Every Thursday evening this summer, people passing by the pedestrian bridge might have stumbled into an unexpected sight. The sounds of drums, gongs and communal howling, a group of people walking on stilts, blowing human-sized bubbles or juggling fire — maybe even a parade of 30 remote-controlled trucks or life-sized alien puppets.
In other words, they stumbled into one of Providence Drum Troupe’s weekly pop-up performances.
Since its founding in January 2021, PDT has provided resources otherwise scarce during the pandemic: community, harmony and joy.
David Lee Black, a photographer, musician and sculpture artist, founded the troupe in response to the COVID-19 pandemic.
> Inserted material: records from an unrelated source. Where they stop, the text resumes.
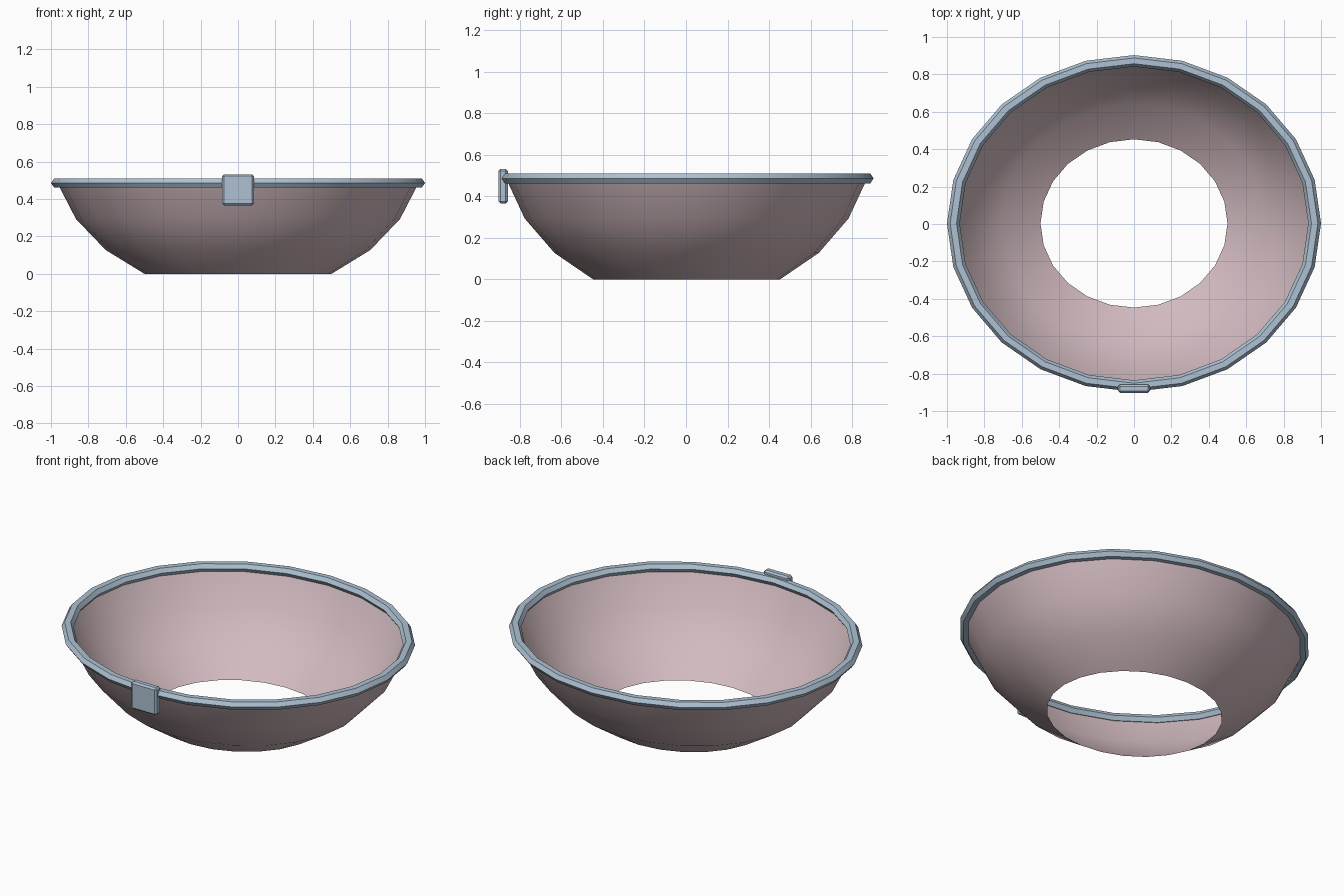
import bpy, bmesh, math
from mathutils import Vector

cube = bpy.data.objects.get("Cube")
if cube:
    bpy.data.objects.remove(cube, do_unlink=True)

SEGMENTS = 24
DEPTH, HEIGHT = 0.9, 0.8      # squash of the round shapes along y and z
OFFSET_Y = 0.003
BASE = math.sin(math.radians(60))


def material(name, rgb):
    mat = bpy.data.materials.new(name)
    mat.use_nodes = True
    mat.diffuse_color = (*rgb, 1)
    mat.node_tree.nodes["Principled BSDF"].inputs["Base Color"].default_value = (*rgb, 1)
    return mat


def finish(name, bm, mat, angle):
    mesh = bpy.data.meshes.new(name)
    bm.to_mesh(mesh)
    bm.free()
    mesh.materials.append(mat)
    obj = bpy.data.objects.new(name, mesh)
    bpy.context.collection.objects.link(obj)
    bpy.ops.object.select_all(action='DESELECT')
    obj.select_set(True)
    bpy.context.view_layer.objects.active = obj
    bpy.ops.object.shade_smooth_by_angle(angle=math.radians(angle))
    return obj


def revolve(name, profile, closed, mat, angle):
    """Sweep (radius, height) points around z as an oval."""
    bm = bmesh.new()
    rings = []
    for i in range(SEGMENTS):
        a = math.tau * i / SEGMENTS
        rings.append([bm.verts.new((r * math.cos(a), r * math.sin(a) * DEPTH + OFFSET_Y,
                                    (z + BASE) * HEIGHT)) for r, z in profile])
    count = len(profile)
    for i in range(SEGMENTS):
        a, b = rings[i], rings[(i + 1) % SEGMENTS]
        for j in range(count if closed else count - 1):
            k = (j + 1) % count
            bm.faces.new((a[j], b[j], b[k], a[k]))
    return finish(name, bm, mat, angle)


pink = material("dusty pink", (0.64, 0.49, 0.52))
steel = material("pale blue grey", (0.42, 0.535, 0.645))

# Open-bottomed bowl: a band of a sphere
bowl_profile = [(math.cos(math.radians(t)), -math.sin(math.radians(t))) for t in (60, 45, 30, 15)]
revolve("bowl", bowl_profile, False, pink, 40)

# Six-sided rim tube around the bowl's upper edge
rim_r, rim_z = bowl_profile[-1]
tube = 1 - rim_r
rim_profile = [(rim_r + tube * math.cos(math.tau * i / 6),
                rim_z + tube * math.sin(math.tau * i / 6)) for i in range(6)]
revolve("rim", rim_profile, True, steel, 30)

# Bevelled tag on the front of the rim
bm = bmesh.new()
bmesh.ops.create_cube(bm, size=1)
bmesh.ops.scale(bm, vec=Vector((0.17, 0.045, 0.166)), verts=bm.verts)
bmesh.ops.translate(bm, vec=Vector((0, -0.8805, 0.449)), verts=bm.verts)
bmesh.ops.bevel(bm, geom=bm.edges[:], offset=0.01, segments=1, affect='EDGES')
finish("front_tag", bm, steel, 30)
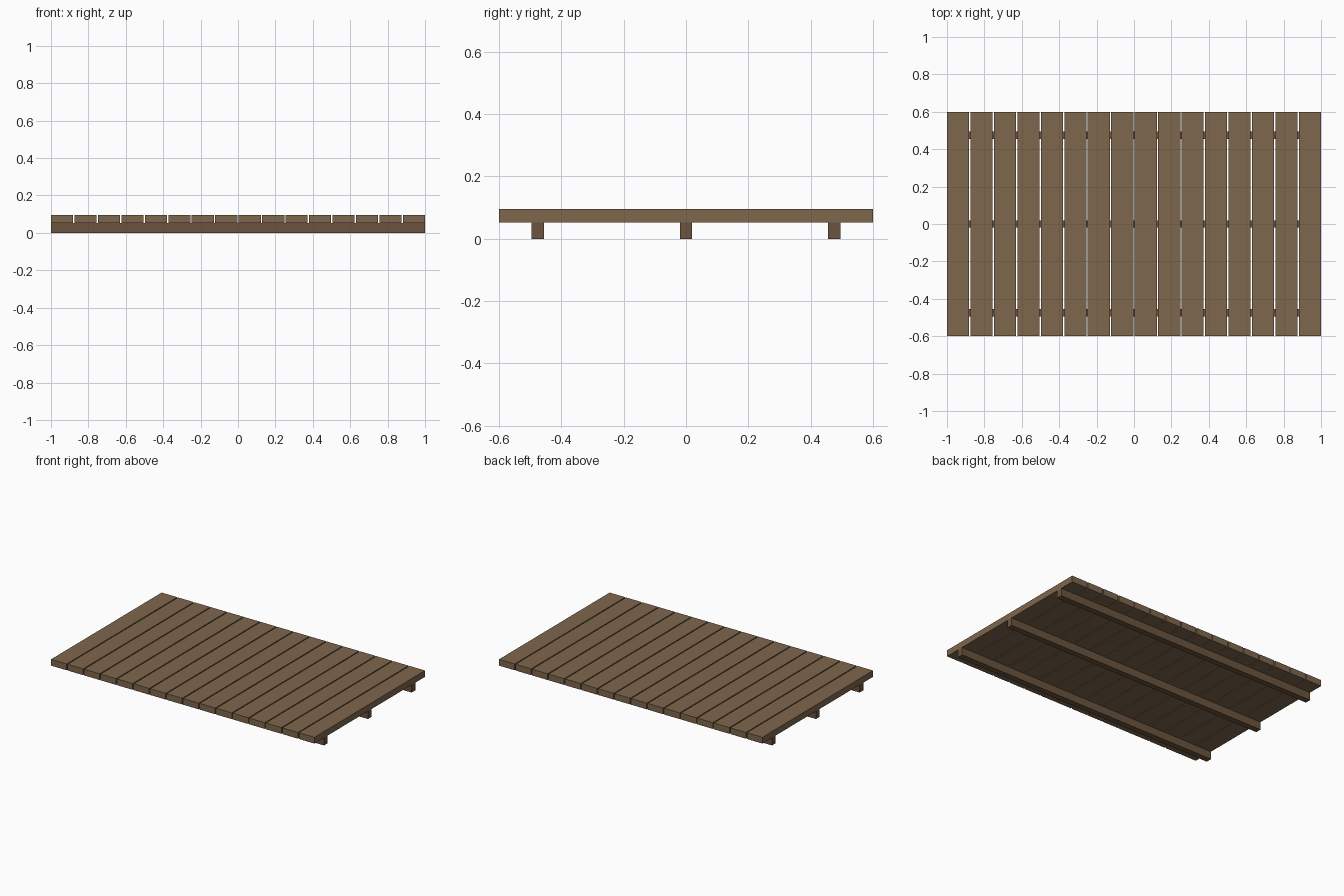
import bpy

if "Cube" in bpy.data.objects:
    bpy.data.objects.remove(bpy.data.objects["Cube"])

LENGTH, DEPTH = 2.0, 1.2
JOIST_H, PLANK_TOP = 0.053, 0.096
PLANKS, GAP = 16, 0.007


def material(name, color):
    mat = bpy.data.materials.new(name)
    mat.diffuse_color = color
    mat.use_nodes = True
    mat.node_tree.nodes["Principled BSDF"].inputs["Base Color"].default_value = mat.diffuse_color
    return mat


def box(name, center, size, mat):
    bpy.ops.mesh.primitive_cube_add(size=1, location=center)
    ob = bpy.context.object
    ob.name = name
    ob.scale = size
    bpy.ops.object.transform_apply(location=False, rotation=False, scale=True)
    ob.data.materials.append(mat)
    return ob


plank_wood = material("plank_wood", (0.21, 0.135, 0.075, 1))
joist_wood = material("joist_wood", (0.15, 0.088, 0.047, 1))

# Deck planks laid side by side along x with narrow gaps
width = (LENGTH - GAP * (PLANKS - 1)) / PLANKS
for i in range(PLANKS):
    x = -LENGTH / 2 + width / 2 + i * (width + GAP)
    box(f"plank_{i + 1:02d}", (x, 0, (JOIST_H + PLANK_TOP) / 2),
        (width, DEPTH, PLANK_TOP - JOIST_H), plank_wood)

# Three supporting joists running the full length underneath
for name, y in (("front_joist", -0.475), ("middle_joist", 0), ("back_joist", 0.475)):
    box(name, (0, y, JOIST_H / 2), (LENGTH, 0.04, JOIST_H), joist_wood)
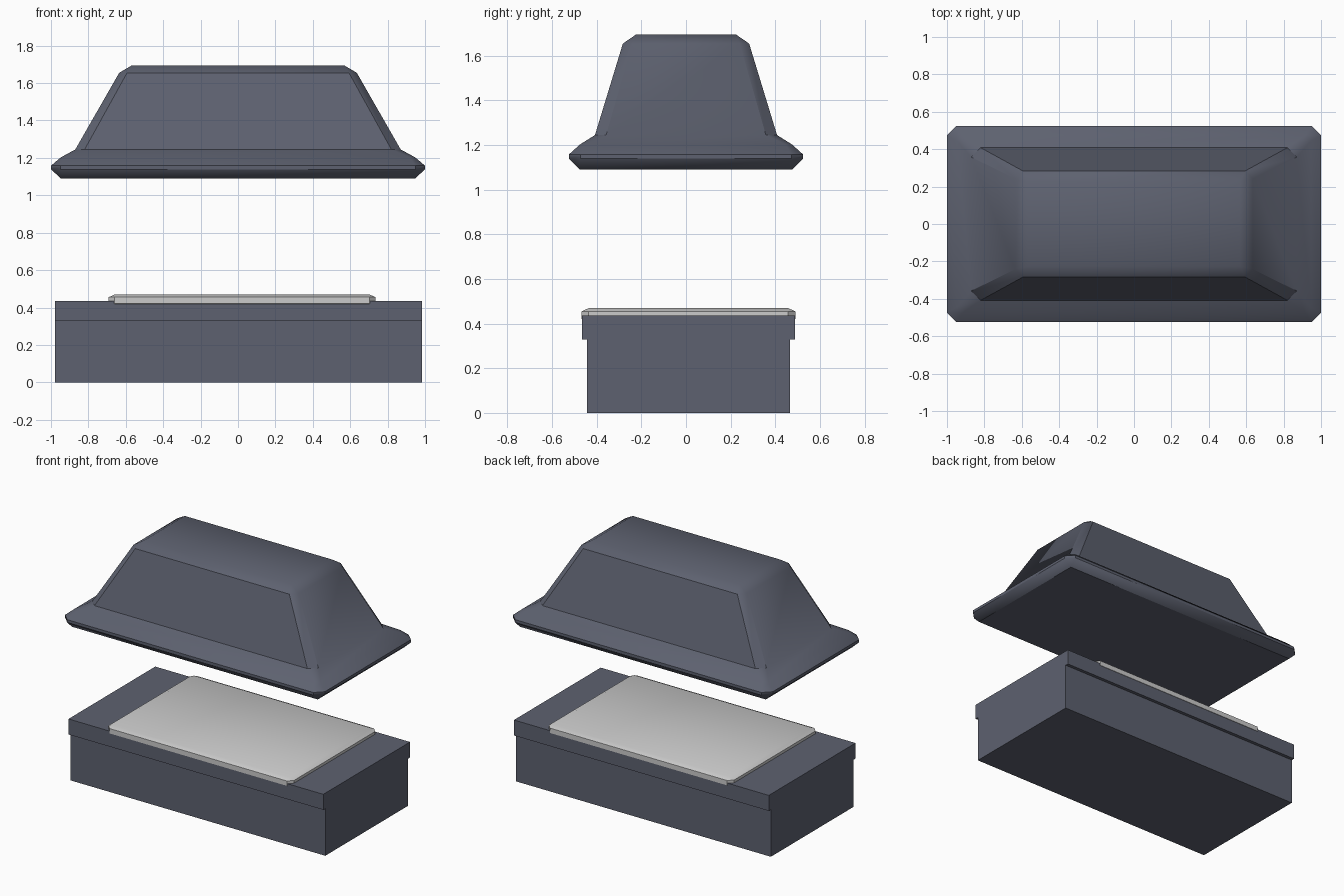
import bpy, bmesh, math

if "Cube" in bpy.data.objects:
    bpy.data.objects.remove(bpy.data.objects["Cube"])

slate = bpy.data.materials.new("slate")
slate.diffuse_color = (0.11, 0.12, 0.16, 1)
slate.use_nodes = True
slate.node_tree.nodes["Principled BSDF"].inputs["Base Color"].default_value = slate.diffuse_color


def finish(name, bm, mat=None):
    bmesh.ops.remove_doubles(bm, verts=bm.verts, dist=1e-5)
    bmesh.ops.recalc_face_normals(bm, faces=bm.faces)
    mesh = bpy.data.meshes.new(name)
    bm.to_mesh(mesh)
    bm.free()
    obj = bpy.data.objects.new(name, mesh)
    bpy.context.collection.objects.link(obj)
    if mat:
        mesh.materials.append(mat)
    return obj


def loft(name, rings, mat=None, centre=(0, 0)):
    """Stack of corner-cut rectangles: (half x, half y, corner cut, z)."""
    bm = bmesh.new()
    loops = []
    for hx, hy, c, z in rings:
        pts = [(hx, -hy + c), (hx, hy - c), (hx - c, hy), (-hx + c, hy),
               (-hx, hy - c), (-hx, -hy + c), (-hx + c, -hy), (hx - c, -hy)]
        loops.append([bm.verts.new((x + centre[0], y + centre[1], z)) for x, y in pts])
    for a, b in zip(loops, loops[1:]):
        for i in range(8):
            j = (i + 1) % 8
            bm.faces.new((a[i], a[j], b[j], b[i]))
    bm.faces.new(loops[0][::-1])
    bm.faces.new(loops[-1])
    return finish(name, bm, mat)


# Floating lid: bevelled flange rising into a tapered hood
lid = loft("lid", [
    (0.947, 0.475, 0.0, 1.09),
    (1.0, 0.525, 0.052, 1.139),
    (1.0, 0.525, 0.052, 1.158),
    (0.947, 0.475, 0.03, 1.203),
    (0.87, 0.408, 0.05, 1.245),
    (0.635, 0.283, 0.042, 1.655),
    (0.567, 0.225, 0.0, 1.695)], slate)

# Base: T-shaped profile extruded along x, overhanging front and back only
profile = [(-0.444, 0), (0.465, 0), (0.465, 0.328), (0.488, 0.328),
           (0.488, 0.436), (-0.466, 0.436), (-0.466, 0.328), (-0.444, 0.328)]
bm = bmesh.new()
face = bm.faces.new([bm.verts.new((-0.979, y, z)) for y, z in profile])
ext = bmesh.ops.extrude_face_region(bm, geom=[face], use_keep_orig=True)
bmesh.ops.translate(bm, vec=(1.962, 0, 0),
                    verts=[v for v in ext["geom"] if isinstance(v, bmesh.types.BMVert)])
base = finish("base_box", bm, slate)

# Light bevelled pad let into the top of the base
pad = loft("pad", [
    (0.682, 0.448, 0.0, 0.407),
    (0.714, 0.479, 0.032, 0.421),
    (0.714, 0.479, 0.032, 0.455),
    (0.682, 0.448, 0.0, 0.469)], centre=(0.022, 0.011))

# Soft shading over the shallow bevels of the lid and pad
for obj in (lid, pad):
    bpy.ops.object.select_all(action='DESELECT')
    obj.select_set(True)
    bpy.context.view_layer.objects.active = obj
    bpy.ops.object.shade_smooth_by_angle(angle=math.radians(38))
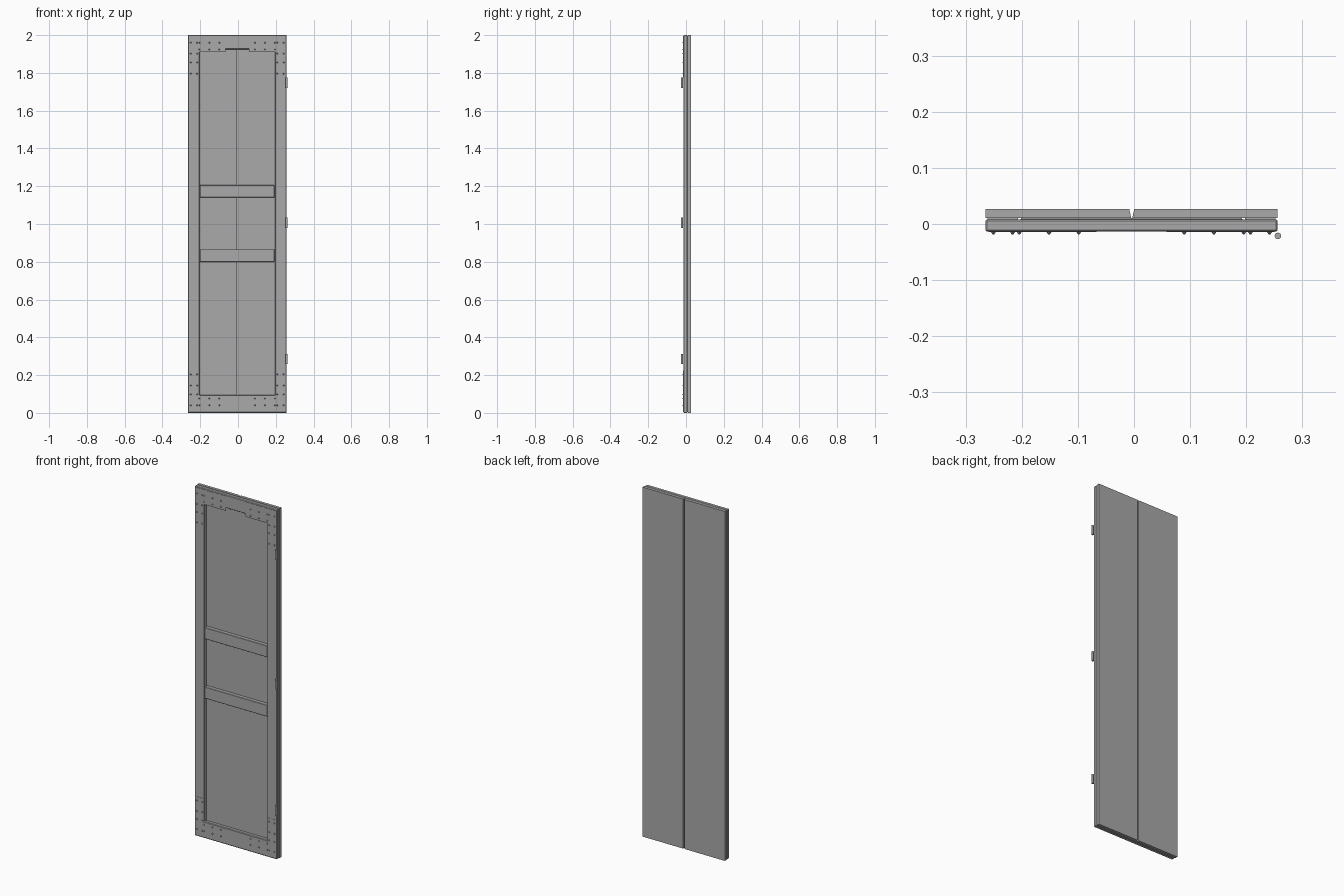
import bpy, bmesh
from math import pi
from mathutils import Matrix

cube = bpy.data.objects.get("Cube")
if cube:
    bpy.data.objects.remove(cube, do_unlink=True)

grey = bpy.data.materials.new("plain_grey")
grey.use_nodes = True
colour = (0.4, 0.4, 0.4, 1)
grey.diffuse_color = colour
grey.node_tree.nodes["Principled BSDF"].inputs["Base Color"].default_value = colour

LEFT, RIGHT, TOP = -0.265, 0.256, 2.0
IN_LEFT, IN_RIGHT, IN_LOW, IN_HIGH = -0.204, 0.195, 0.095, 1.925
FRONT, BACK = -0.0135, 0.008


def finish(name, bm):
    bmesh.ops.recalc_face_normals(bm, faces=bm.faces)
    mesh = bpy.data.meshes.new(name)
    bm.to_mesh(mesh)
    bm.free()
    mesh.materials.append(grey)
    obj = bpy.data.objects.new(name, mesh)
    bpy.context.collection.objects.link(obj)
    return obj


def prism(name, outline, axis, low, high, bevel=0):
    """Extrude a 2D outline: axis 'z' takes (x, y), axis 'y' takes (x, z)."""
    bm = bmesh.new()
    place = (lambda a, b: (a, b, low)) if axis == "z" else (lambda a, b: (a, low, b))
    face = bm.faces.new([bm.verts.new(place(a, b)) for a, b in outline])
    moved = bmesh.ops.extrude_face_region(bm, geom=[face])["geom"]
    step = (0, 0, high - low) if axis == "z" else (0, high - low, 0)
    bmesh.ops.translate(bm, vec=step, verts=[v for v in moved if isinstance(v, bmesh.types.BMVert)])
    obj = finish(name, bm)
    if bevel:
        mod = obj.modifiers.new("Bevel", "BEVEL")
        mod.width, mod.segments = bevel, 1
    return obj


def box(name, x0, x1, y0, y1, z0, z1, bevel=0):
    return prism(name, [(x0, z0), (x1, z0), (x1, z1), (x0, z1)], "y", y0, y1, bevel)


# Back boards with a tapered groove between them
mid = -0.004
prism("right_back_board", [(LEFT, 0.0105), (mid - 0.001, 0.0105), (mid - 0.0045, 0.027), (LEFT, 0.027)], "z", 0, TOP)
prism("left_back_board", [(mid + 0.001, 0.0105), (RIGHT, 0.0105), (RIGHT, 0.027), (mid + 0.0045, 0.027)], "z", 0, TOP)

# Front frame: one ring with chamfered edges
bm = bmesh.new()
rings = []
for y in (FRONT, BACK):
    for x0, x1, z0, z1 in ((LEFT, RIGHT, 0, TOP), (IN_LEFT, IN_RIGHT, IN_LOW, IN_HIGH)):
        rings.append([bm.verts.new((x, y, z)) for x, z in ((x0, z0), (x1, z0), (x1, z1), (x0, z1))])
for a, b in ((0, 1), (2, 3), (0, 2), (1, 3)):
    for i in range(4):
        j = (i + 1) % 4
        bm.faces.new((rings[a][i], rings[a][j], rings[b][j], rings[b][i]))
frame = finish("front_frame", bm)
chamfer = frame.modifiers.new("Bevel", "BEVEL")
chamfer.width, chamfer.segments = 0.003, 1

# Thin filler that joins the frame to the boards
for name, x0, x1 in (("right_joint", LEFT + 0.004, IN_LEFT - 0.003), ("left_joint", IN_RIGHT + 0.003, RIGHT - 0.004)):
    box(name, x0, x1, BACK - 0.001, 0.0115, 0.004, TOP - 0.004)

# Two cross bars
for name, z in (("lower_cross_bar", 0.80), ("upper_cross_bar", 1.14)):
    box(name, -0.202, 0.193, FRONT + 0.001, 0.0105, z, z + 0.066, 0.002)

# Corner plates and their rivets, mirrored to all four corners
centre = (LEFT + RIGHT) / 2
rivets = bmesh.new()
spots = [(x, z) for x in (0.200, 0.147, 0.094) for z in (0.04, 0.076)]
spots += [(x, z) for x in (0.246, 0.212) for z in (0.04, 0.098, 0.145, 0.204)]
plate = [(0.255, 0.006), (0.255, 0.225), (0.205, 0.225), (0.205, 0.09), (0.062, 0.09), (0.062, 0.006)]
for side, sx in (("left", 1), ("right", -1)):
    for level, up in (("lower", False), ("upper", True)):
        def put(p):
            return centre + sx * p[0], TOP - p[1] if up else p[1]
        prism(f"{level}_{side}_corner_plate", [put(p) for p in plate], "y", FRONT - 0.0012, FRONT + 0.0005)
        for spot in spots:
            x, z = put(spot)
            bmesh.ops.create_cone(rivets, cap_ends=True, segments=8, radius1=0.0045, radius2=0.0012, depth=0.005,
                                  matrix=Matrix.Translation((x, FRONT - 0.003, z)) @ Matrix.Rotation(pi / 2, 4, "X"))
finish("rivets", rivets)

# Hinge barrels on the left edge
hinges = bmesh.new()
for z in (0.285, 1.007, 1.748):
    bmesh.ops.create_cone(hinges, cap_ends=True, segments=16, radius1=0.0058, radius2=0.0058, depth=0.054,
                          matrix=Matrix.Translation((0.2565, -0.0212, z)))
barrels = finish("hinge_barrels", hinges)
bpy.context.view_layer.objects.active = barrels
barrels.select_set(True)
bpy.ops.object.shade_smooth_by_angle()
“When the pandemic hit, all the arts changed,” Black said. “I called a couple of musician and circus friends together to play, not unlike a childhood playdate.”
By April 2021, what began as three drummers gathering at Black’s house had become a 20-person drum troupe.
It just had this gravitational pull,” Black said. “The group became an ever-growing group of friends who needed to come out of hiding and to create.”
From April through most of the summer, the performance group could be found at the pedestrian bridge Thursday nights.
“Families started showing up with their kids and they started dancing,” Black said. “There would be hundreds of people at the bridge waiting for us.”
The drum troupe puts an emphasis on their single rule — “don’t be annoying” — to ensure that everyone gets along, Black added.
"We have some of the best drummers in Rhode Island and Massachusetts,” Black said. “We also have some people who have never played before. We teach them some beats and it literally changes their life.”
One of the troupe members is Jamie Lyn, a performer, yoga instructor and sound artist, who enjoys playing the hand drum.
“The hand drum is a special tool for me,” Lyn said. “It represents the heartbeat and brings me into the present moment.”
One day when Lyn was playing her hand drum by the river, Black came up to her.
“He heard the little hand drum,” Lyn explained. Ever since Black approached her in May, Lyn has been an essential part of the performance’s spiritual and healing aspect: the group howl.
“You get a hundred people howling at the moon and it’s just f***ng amazing,” Black said.
Lyn said the howl’s “ah” resonates with the heart, according to yogis and gong masters, and its “ooh” is sacral, relating to the water inside and outside the body. To Lyn, that’s what PDT is about — engaging voices and creativity.
For Lyn, the bridge is essential to the performances’ magical tone.
“The bridge connects heaven and the mundane,” Lyn said. “It bridges who you think you’re supposed to be and your highest version of yourself.”
Anthony Parente, musician and psychotherapist, also found community in the troupe.
After working at the Providence Community Center for 11 years, Parente began pursuing private practice and teaching classes about empathetic, trauma-informed care at Warren Alpert Medical School.
“Private practice can be very satisfying but also isolating,” said Parente. “I was always looking for a group of musicians to play with.”
A friend connected Parente with the troupe.
“It’s been a wonderful experience,” Parente said. “I haven’t played alongside other drummers since high school marching band.”
According to Parente, the eclectic nature of the group makes it special.
“We have all different ages, backgrounds and experiences,” Parente said. “For example, I’m 54 and our youngest member is 19.”
This diversity is also reflected in the troupe’s audience.
“On the pedestrian bridge, all different kinds of people show up and dance and contribute,” Parente said. “It’s a communal experience I want to return to next summer.”
After this summer, the troupe now performs at events across Providence and Rhode Island, including a Wickford Halloween Parade on Oct. 30 during which they performed in the company of 300 people dressed as witches, Black said.
Ken Burke, the Wakefield Village Association event coordinator, recently hosted the troupe at Wakefield's Oktoberfest celebration.
“It was wonderful,” Burke said. “They have an infectious rhythm. You can’t help but want to dance, wander over and see what they’re up to.”
“We come to gigs and events, and we activate the event,” Parente said. “We wake people up and then move on.”
The troupe is proud of its diverse set of members all performing and living in harmony.
“Our group is (made up of) all walks of life, all genders, all colors, all political leanings,” Black said. “We demonstrate that living in harmony is not an antiquated notion. All you have to do is look at us … and you’ll see that we’re just having a good time.”